In recent years there has been a proliferation of great tools and services in the web development space. Content management systems (CMS) like WordPress, Joomla!, Drupal and so many other allow business owners to quickly and efficiently build their online presences. Their highly extensible architectures, rich plugin, module, extension ecosystem have made it easier than ever to get a website up and running without years of learning required.
Du bon usage des logs de sécurité
Connaitre l’état de la sécurité d’un système d’information requiert bien souvent la mise en place d’un outil de gestion de ses évènements. Depuis les règles de collecte des évènements de sécurité jusqu’à la mise en place d’un indicateur hebdomadaire de niveau de la sécurité, voici une méthode pour monter un tableau de bord qui pourra s’appliquer à une nouvelle infrastructure ou une infrastructure existante.


MySQL & MariaDB

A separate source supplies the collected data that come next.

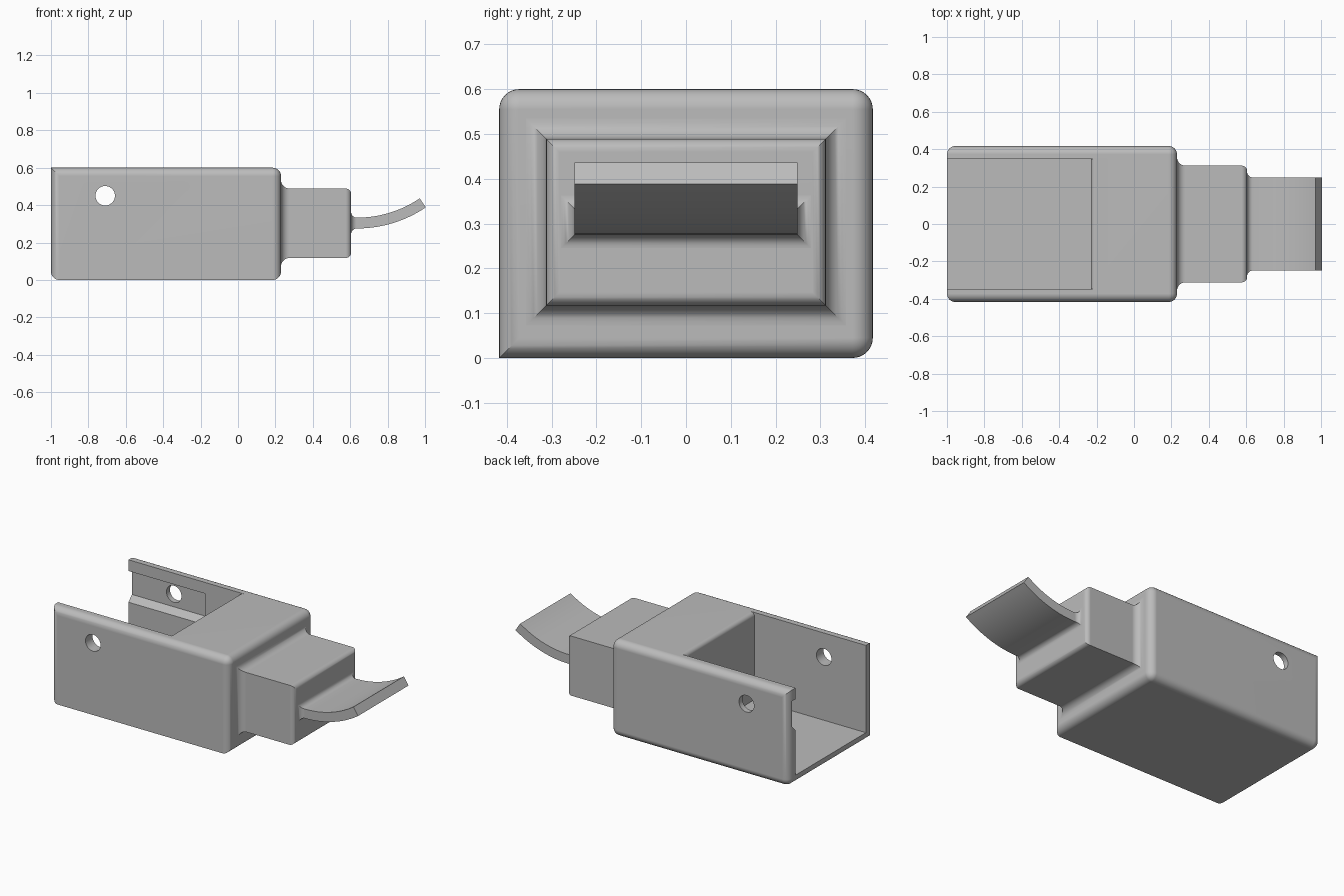
import bpy, bmesh
from math import sin, cos, pi, radians
from mathutils import Vector

if "Cube" in bpy.data.objects:
    bpy.data.objects.remove(bpy.data.objects["Cube"])

grey = bpy.data.materials.new("plain grey")
grey.use_nodes = True
grey.diffuse_color = (0.5, 0.5, 0.5, 1)
grey.node_tree.nodes["Principled BSDF"].inputs["Base Color"].default_value = (0.5, 0.5, 0.5, 1)

END, NECK_END = 0.23, 0.605      # x of the body end and the neck end
HALF_Y, TOP = 0.417, 0.6         # body half width and height
INNER_Y, FLOOR = 0.347, 0.055    # cavity half width and floor height
R = 0.045                        # body rounding
STEPS = 8


def make_object(name, bm):
    bmesh.ops.recalc_face_normals(bm, faces=bm.faces)
    mesh = bpy.data.meshes.new(name)
    bm.to_mesh(mesh)
    bm.free()
    mesh.materials.append(grey)
    obj = bpy.data.objects.new(name, mesh)
    bpy.context.collection.objects.link(obj)
    return obj


def activate(obj):
    bpy.ops.object.select_all(action='DESELECT')
    obj.select_set(True)
    bpy.context.view_layer.objects.active = obj


def finish(obj):
    activate(obj)
    bpy.ops.object.shade_smooth_by_angle(angle=radians(30))
    mod = obj.modifiers.new("Even shading", 'WEIGHTED_NORMAL')
    mod.keep_sharp = True


def prism(name, profile, offset):
    """Extrude a closed profile of 3D points along offset."""
    bm = bmesh.new()
    face = bm.faces.new([bm.verts.new(p) for p in profile])
    new = bmesh.ops.extrude_face_region(bm, geom=[face])["geom"]
    bmesh.ops.translate(bm, vec=offset, verts=[v for v in new if isinstance(v, bmesh.types.BMVert)])
    return make_object(name, bm)


def loft(name, rings):
    """Skin rings of (lower point, upper point, half width)."""
    bm = bmesh.new()
    loops = []
    for (xl, zl), (xu, zu), w in rings:
        corners = ((xl, -w, zl), (xl, w, zl), (xu, w, zu), (xu, -w, zu))
        loops.append([bm.verts.new(c) for c in corners])
    for a, b in zip(loops, loops[1:]):
        for i in range(4):
            j = (i + 1) % 4
            bm.faces.new((a[i], a[j], b[j], b[i]))
    bm.faces.new(loops[0])
    bm.faces.new(loops[-1])
    return make_object(name, bm)


def cut(obj, cutter):
    mod = obj.modifiers.new("Cut", 'BOOLEAN')
    mod.operation, mod.solver, mod.object = 'DIFFERENCE', 'EXACT', cutter
    activate(obj)
    bpy.ops.object.modifier_apply(modifier=mod.name)
    bpy.data.objects.remove(cutter)


def angles():
    return [pi / 2 * i / STEPS for i in range(STEPS + 1)]


# Body block: every edge rounded but the open top end and the lower front edge
bm = bmesh.new()
bmesh.ops.create_cube(bm, size=1)
for v in bm.verts:
    v.co = Vector((END if v.co.x > 0 else -1, HALF_Y * 2 * v.co.y, TOP * (v.co.z + 0.5)))


def is_round(edge):
    mid = (edge.verts[0].co + edge.verts[1].co) / 2
    open_end = mid.x < -0.9 and mid.z > 0.5
    lower_front = mid.y < -0.4 and mid.z < 0.1
    return not (open_end or lower_front)


bmesh.ops.bevel(bm, geom=[e for e in bm.edges if is_round(e)], offset=R,
                segments=STEPS, profile=0.5, affect='EDGES')
body = make_object("body_shell", bm)

# Cavity, open at the top and one end, with a rounded upper lip
wall_x, lip = -0.23, 0.025
side = [(-1.2, FLOOR), (wall_x, FLOOR)]
side += [(wall_x + lip - lip * cos(t), TOP - lip + lip * sin(t)) for t in angles()]
side += [(wall_x + lip, 0.8), (-1.2, 0.8)]
cut(body, prism("cavity_cutter", [(x, -INNER_Y, z) for x, z in side], (0, 2 * INNER_Y, 0)))

# Recess with a sloped ledge inside the rear wall
deep = INNER_Y + 0.035
section = [(0.3, 0.53), (deep, 0.53), (deep, 0.37), (INNER_Y, 0.335), (0.3, 0.335)]
cut(body, prism("recess_cutter", [(-1.2, y, z) for y, z in section], (0.73, 0, 0)))

# Pin hole through both walls
circle = [(-0.71 + 0.052 * cos(2 * pi * i / 32), -0.6, 0.45 + 0.052 * sin(2 * pi * i / 32))
          for i in range(32)]
cut(body, prism("hole_cutter", circle, (0, 1.2, 0)))
finish(body)


def flare(x, r):
    """Concave fillet growing out of a wall at x, as (x, outward offset)."""
    return [(x - 0.01, r)] + [(x + r - r * cos(t), r - r * sin(t)) for t in angles()]


# Neck: flared at the body, rounded at its far end
r = 0.03
outline = flare(END, R)
outline += [(NECK_END - r + r * sin(t), r * cos(t) - r) for t in angles()]
neck = loft("neck", [((x, 0.117 - o), (x, 0.489 + o), 0.312 + o) for x, o in outline])
finish(neck)

# Tongue: flared root, then a strip curving upward
low, thick, radius, sweep = 0.275, 0.058, 0.66, radians(34)
root = NECK_END + r
rings = [((x, low - o), (x, low + thick + o), 0.249 + o) for x, o in flare(NECK_END, r)]
for i in range(1, 17):
    a = sweep * i / 16
    low_pt, up_pt = [(root + q * sin(a), low + radius - q * cos(a)) for q in (radius, radius - thick)]
    rings.append((low_pt, up_pt, 0.249))
tongue = loft("curved_tongue", rings)
finish(tongue)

Update on the InnoDB double-write buffer and EXT4 transactions
In a post, written a few months ago, I found that using EXT4 transactions with the « data=journal » mount option, improves the write performance significantly, by 55%, without putting data at risk. Many people commented on the post mentioning they were not able to reproduce the results and thus, I decided to further investigate in order to find out why my results were different.
Speed up GROUP BY queries with subselects in MySQL
We usually try to avoid subselects because sometimes they force the use of a temporary table and limits the use of indexes. But, when is good to use a subselect?
This example was tested over table a (1310723 rows), b, c and d ( 5 rows each) and with MySQL version 5.5 and 5.6.


Cassandra 2.2, 3.0, and beyond
As you know, we’ve split our post-2.1 release into two pieces, with 2.2 to be released in July (rc1 out Monday) and 3.0 in September.
2.2 will include Windows support, commitlog compression, JSON support, role-based authorization, bootstrap-aware leveled compaction, and user-defined functions.
3.0 will include a major storage engine rewrite and materialized views.

Management & organization

The Art of DevOps Part IV – The Operational Battlegrounds
In this 4 part blog series, I am exposing DevOps best practices using a metaphor inspired by the famous 6th century Chinese manuscript: « The Art of War ». It is worth reminding that Sun Tzu, just like me, considered war as a necessary evil, which must be avoided whenever possible. What are we fighting for here? Ultimately, we’re fighting for the absolute best services and features that we can deliver to our customers as quickly as we possibly can, and to eliminate the « War Room » scenario we are all so familiar with.
Tips for Writing for a Tech Audience
I’ve been writing articles and blog posts about web development and technology for a long time. The original version of this blog started in 2004, but by that time I’d already written a couple articles for the ultra-prestigious ColdFusion Developer’s Journal (it’s ok to feel jealous).
The most Controversial Concept in Agile Delivery – Estimating in Story Points
This blog post is another one of those that I should have written a while ago as the topic of story point based estimation keeps coming up again and again. To really understand why story point based estimation is important for Agile delivery, I think I need to explain the idea behind it.
How fast you can change?
In my talks, I often ask a trick question – what is the most important part in a bicycle and a formula one racing car?
I get all kinds of answers – wheels, engine, chasis, tyres, steering, even the driver…. No doubt, they are all right answers.
However, my favorite right answer is the brakes! Why? Because they make us go faster!
Let me explain.
Good Agile Metrics or Working Software
As agile coaches, we use and value metrics as an objective way to evaluate the strengths and weaknesses of teams that we are coaching. When we first engage with a new team, we conduct an agile assessment of the team’s capabilities that results in a baseline metric that pinpoints exactly where we should focus our transformation plan.